Daniel Chambliss found in a 3-year study of olympic swimmers, that those who did the best typically spent the most time and effort on the mundane activities that readied them for races.
This somehow reminds me of “The Power of Habit” by Charles Duhigg. In his book he describes that if you want to get really good at a specific task, you should make a habit out of the mundane tasks. Then you will not have to think about them anymore. Duhigg mentions in his book how Tony Dungy tried to make a football team a winner team, by trying to change their habits. Dungy would explain that “Champions don’t do extraordinary things. They do ordinary things, but they do them without thinking, too fast for the other team to react. They follow the habits they’ve learned.” So at the point when you make mundane tasks become habits, you have time and energy to take another step in the direction of mastery.
Working hard and working long without switching objectives is probably the key thing of trying to achieve mastery.
“Being a professional is doing things you love to do, on the days you don‘t feel like doing them.”
3. Mastery is an asymptote
The third law of mastery has a downside. It tells us, that mastery is something that you are not able to achieve 100%. But the good thing about that is, that you will always be able to get even better by trying just a little bit harder.
So first of all, let’s clarify what an asymptote is.
An asymptote is a straight line that a curve approaches but never quite reaches.
If you found an area that matters to you and you really want to get better in it, that‘s the time and place to make mastery a priority for you.
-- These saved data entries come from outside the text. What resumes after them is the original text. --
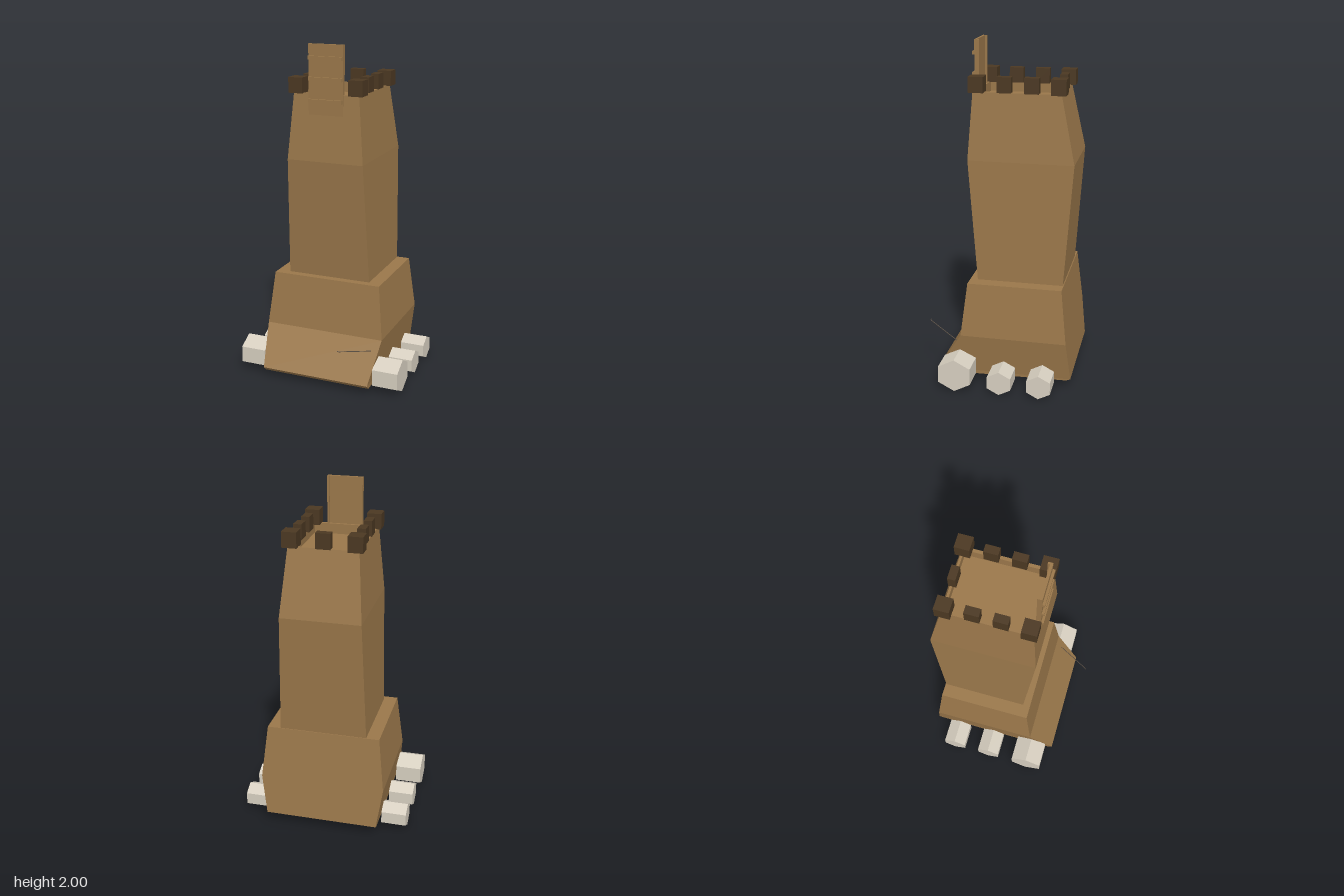
import * as THREE from 'three';

const wood = new THREE.MeshStandardMaterial({ name: 'wood', color: 0x9a774a, flatShading: true });
const darkWood = new THREE.MeshStandardMaterial({ name: 'darkWood', color: 0x4b3822, flatShading: true });
const paleWheel = new THREE.MeshStandardMaterial({ name: 'paleWheel', color: 0xd6cebf, flatShading: true });
const rope = new THREE.MeshStandardMaterial({ name: 'rope', color: 0x5c5145, flatShading: true });

// Closed faceted body from rectangular sections: [halfWidth, zFront, zBack, yFront, yBack]
function loft(sections) {
  const rings = sections.map(([hx, zf, zb, yf, yb = yf]) =>
    [[hx, yf, zf], [hx, yb, zb], [-hx, yb, zb], [-hx, yf, zf]]);
  const pos = [];
  const quad = (a, b, c, d) => pos.push(...a, ...b, ...c, ...a, ...c, ...d);
  for (let s = 0; s < rings.length - 1; s++) {
    for (let i = 0; i < 4; i++) {
      const j = (i + 1) % 4;
      quad(rings[s][i], rings[s][j], rings[s + 1][j], rings[s + 1][i]);
    }
  }
  const [b0, b1, b2, b3] = rings[0];
  quad(b3, b2, b1, b0);
  quad(...rings[rings.length - 1]);
  const geo = new THREE.BufferGeometry();
  geo.setAttribute('position', new THREE.Float32BufferAttribute(pos, 3));
  geo.computeVertexNormals();
  return geo;
}

export function createModel() {
  const model = new THREE.Group();
  model.name = 'siegeTower';

  const add = (name, geo, mat, parent = model) => {
    const mesh = new THREE.Mesh(geo, mat);
    mesh.name = name;
    parent.add(mesh);
    return mesh;
  };
  // Box given by its minimum and maximum corners
  const box = (name, mat, x0, x1, y0, y1, z0, z1, parent) => {
    const mesh = add(name, new THREE.BoxGeometry(x1 - x0, y1 - y0, z1 - z0), mat, parent);
    mesh.position.set((x0 + x1) / 2, (y0 + y1) / 2, (z0 + z1) / 2);
  };

  // Wide skirted base with a sloping front apron
  add('base', loft([
    [0.335, 0.33, -0.42, 0.035, 0.05],
    [0.335, 0.355, -0.447, 0.06],
    [0.37, 0.207, -0.42, 0.295],
    [0.335, 0.17, -0.385, 0.615],
  ]), wood);

  // Tower shaft, ending in a rim around a sunken fighting floor
  add('tower', loft([
    [0.257, 0.125, -0.38, 0.61],
    [0.234, 0.186, -0.43, 1.33],
    [0.2, 0.16, -0.347, 1.72],
    [0.18, 0.14, -0.333, 1.72],
    [0.18, 0.14, -0.333, 1.66],
  ]), wood);

  // Battlements: four corner blocks, side blocks and one at the back
  const battlements = new THREE.Group();
  battlements.name = 'battlements';
  model.add(battlements);
  for (const side of [-1, 1]) {
    const block = (name, xa, xb, z0, z1) => box(name, darkWood,
      Math.min(side * xa, side * xb), Math.max(side * xa, side * xb), 1.718, 1.808, z0, z1, battlements);
    block('cornerMerlon', 0.141, 0.226, 0.094, 0.18);
    block('cornerMerlon', 0.141, 0.226, -0.376, -0.29);
    block('sideMerlon', 0.157, 0.205, -0.062, 0.021);
    block('sideMerlon', 0.157, 0.205, -0.219, -0.136);
  }
  box('backMerlon', darkWood, -0.042, 0.042, 1.718, 1.808, -0.356, -0.311, battlements);

  // Raised drawbridge with cross battens in front and edge rails behind
  const bridge = new THREE.Group();
  bridge.name = 'drawbridge';
  model.add(bridge);
  box('bridgeBoard', wood, -0.104, 0.106, 1.6, 2.0, 0.155, 0.17, bridge);
  for (const y of [1.68, 1.805, 1.923]) box('batten', wood, -0.102, 0.104, y - 0.01, y + 0.01, 0.168, 0.184, bridge);
  for (const x of [-0.098, 0.1]) box('edgeRail', wood, x - 0.006, x + 0.006, 1.66, 2.0, 0.143, 0.156, bridge);

  // Six-sided wheels, large pair in front and two smaller pairs behind
  for (const [z, r, outer] of [[0.215, 0.11, 0.505], [-0.05, 0.08, 0.498], [-0.283, 0.08, 0.498]]) {
    for (const side of [-1, 1]) {
      const h = r * 0.9;
      const geo = new THREE.CylinderGeometry(r, r, outer - 0.35, 6);
      geo.rotateZ(Math.PI / 2);
      // Turn a corner to the top, then flatten slightly
      geo.computeBoundingBox();
      if (geo.boundingBox.max.y < r * 0.95) geo.rotateX(Math.PI / 6);
      geo.scale(1, h / r, 1);
      const wheel = add('wheel', geo, paleWheel);
      wheel.position.set(side * (outer + 0.35) / 2, h, z);
    }
  }

  // Thin tow line with a small hooked end
  const path = new THREE.CurvePath();
  const pts = [[0.32, 0.235, 0.24], [0.193, 0.293, 0.441], [0.184, 0.296, 0.443]]
    .map((p) => new THREE.Vector3(...p));
  path.add(new THREE.LineCurve3(pts[0], pts[1]));
  path.add(new THREE.LineCurve3(pts[1], pts[2]));
  add('towLine', new THREE.TubeGeometry(path, 24, 0.0025, 5), rope);

  return model;
}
But be aware: mastery isn‘t something that can really be reached. It works like an asymptote. It can be your goal, something to aim for, but you will never achieve 100% of mastery. People who are really extraordinary good at something, know that they can always aim higher. And that‘s somehow the beauty of mastery: you can always get better and better at the things that matter to you.
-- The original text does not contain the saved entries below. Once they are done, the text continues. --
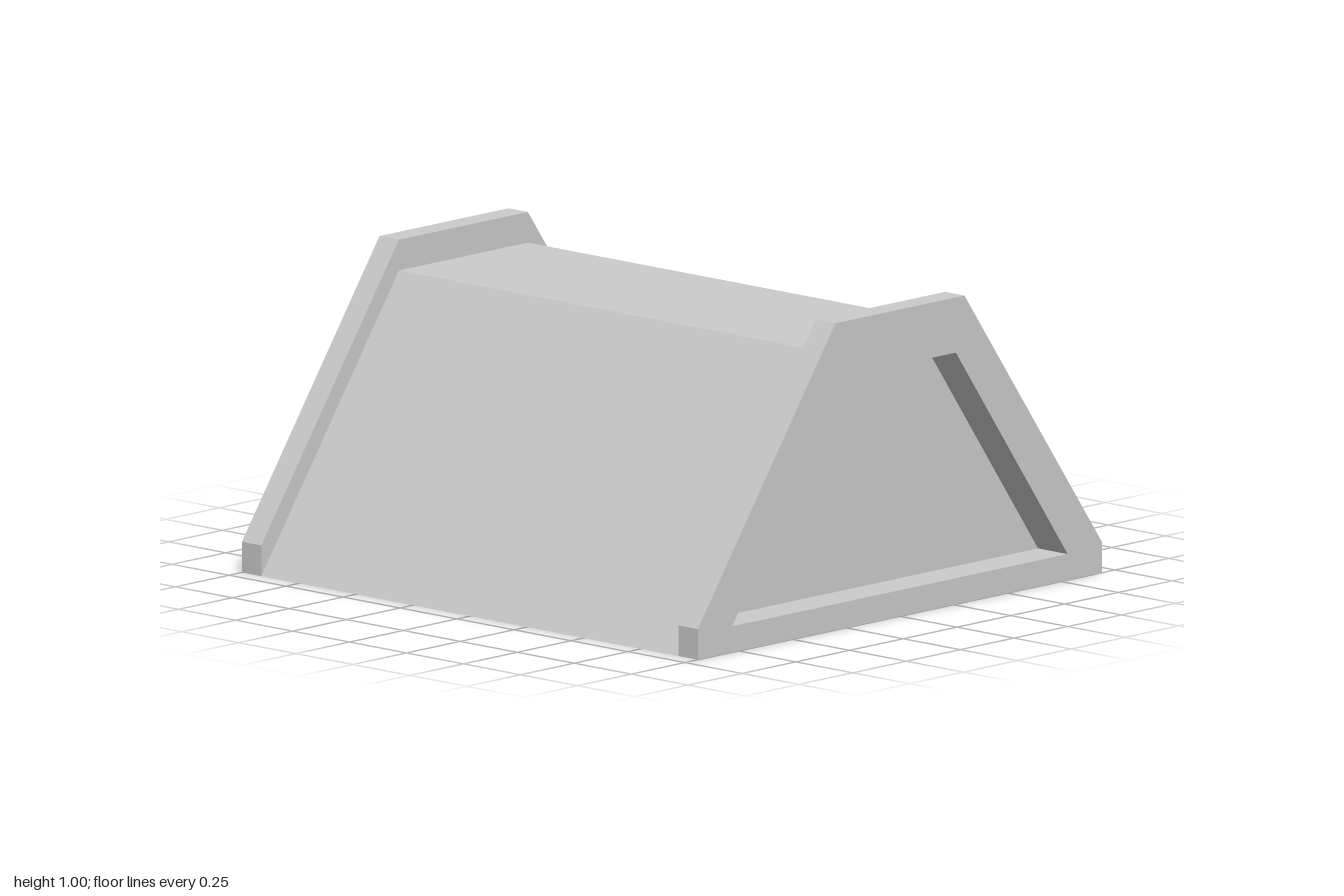
import * as THREE from 'three';

const END = 1, PANEL_IN = 0.915, RECESS = 0.87; // z of panel face, panel back, recess floor

const toPoints = (list) => list.map(([x, y]) => new THREE.Vector2(x, y));

// Cross-section of the body: plain slope on the left, sloping treads on the right
const bodyOutline = [
  [-0.94, 0], [0.94, 0], [0.735, 0.18], [0.735, 0.28], [0.525, 0.48],
  [0.525, 0.58], [0.31, 0.78], [0.3, 0.9], [-0.3, 0.9],
];
const panelOutline = [
  [-0.94, 0], [0.94, 0], [0.94, 0.1], [0.3, 1], [-0.3, 1], [-0.94, 0.1],
];
const recessOutline = [[-0.78, 0.085], [0.78, 0.085], [0.26, 0.82], [-0.26, 0.82]];

function slab(name, outline, z0, z1, hole) {
  const shape = new THREE.Shape(toPoints(outline));
  if (hole) shape.holes.push(new THREE.Path(toPoints(hole)));
  const geometry = new THREE.ExtrudeGeometry(shape, { depth: z1 - z0, bevelEnabled: false });
  geometry.translate(0, 0, z0);
  const material = new THREE.MeshStandardMaterial({ color: 0xcccccc, flatShading: true });
  const mesh = new THREE.Mesh(geometry, material);
  mesh.name = name;
  return mesh;
}

export function createModel() {
  const model = new THREE.Group();
  model.name = 'steppedBlock';

  // Solid stepped body between the recess floors
  model.add(slab('steppedBody', bodyOutline, -RECESS, RECESS));

  // Each end: a collar carrying the recess into the body, then the raised end frame
  for (const [side, s] of [['front', 1], ['back', -1]]) {
    const span = (a, b) => (s > 0 ? [a, b] : [-b, -a]);
    model.add(slab(side + 'BodyCollar', bodyOutline, ...span(RECESS, PANEL_IN), recessOutline));
    model.add(slab(side + 'EndFrame', panelOutline, ...span(PANEL_IN, END), recessOutline));
  }
  return model;
}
The joy is IN the pursuit more than IN realisation — trying to get better even if you are already a ”master” in a specific field.
3, 2, 1 — let‘s aim for Mastery
Finding an area in which you want to aim for mastery, will somehow give you purpose and a motivation boost.
And btw — somehow kids and little children tend to be more likely in flow. They use their bodies and their minds to probe and draw feedback. Kids do this until they stop. They stop because they start to get ashamed of being childish. And that is in my opinion one of our biggest mistakes while growing up. We are too mature, too grown-up, too serious … we have to search and hopefully find the child in us. Then finding flow should become easier.
So define your goal you want to achieve, get out of your comfort zone, be a little bit childish and start getting better at whatever matters to you.
Take a step in the direction of mastery.
One additional Question
Is the reason for so many men ending up having a midlife crisis at some point in the lack of childishness during their life? At some point they get sooo incredibly immature and reckless, that in almost all cases it is unbearable 😉 Would they be able to skip this midlife crisis step, if they would be a little bit more childish during their everyday life?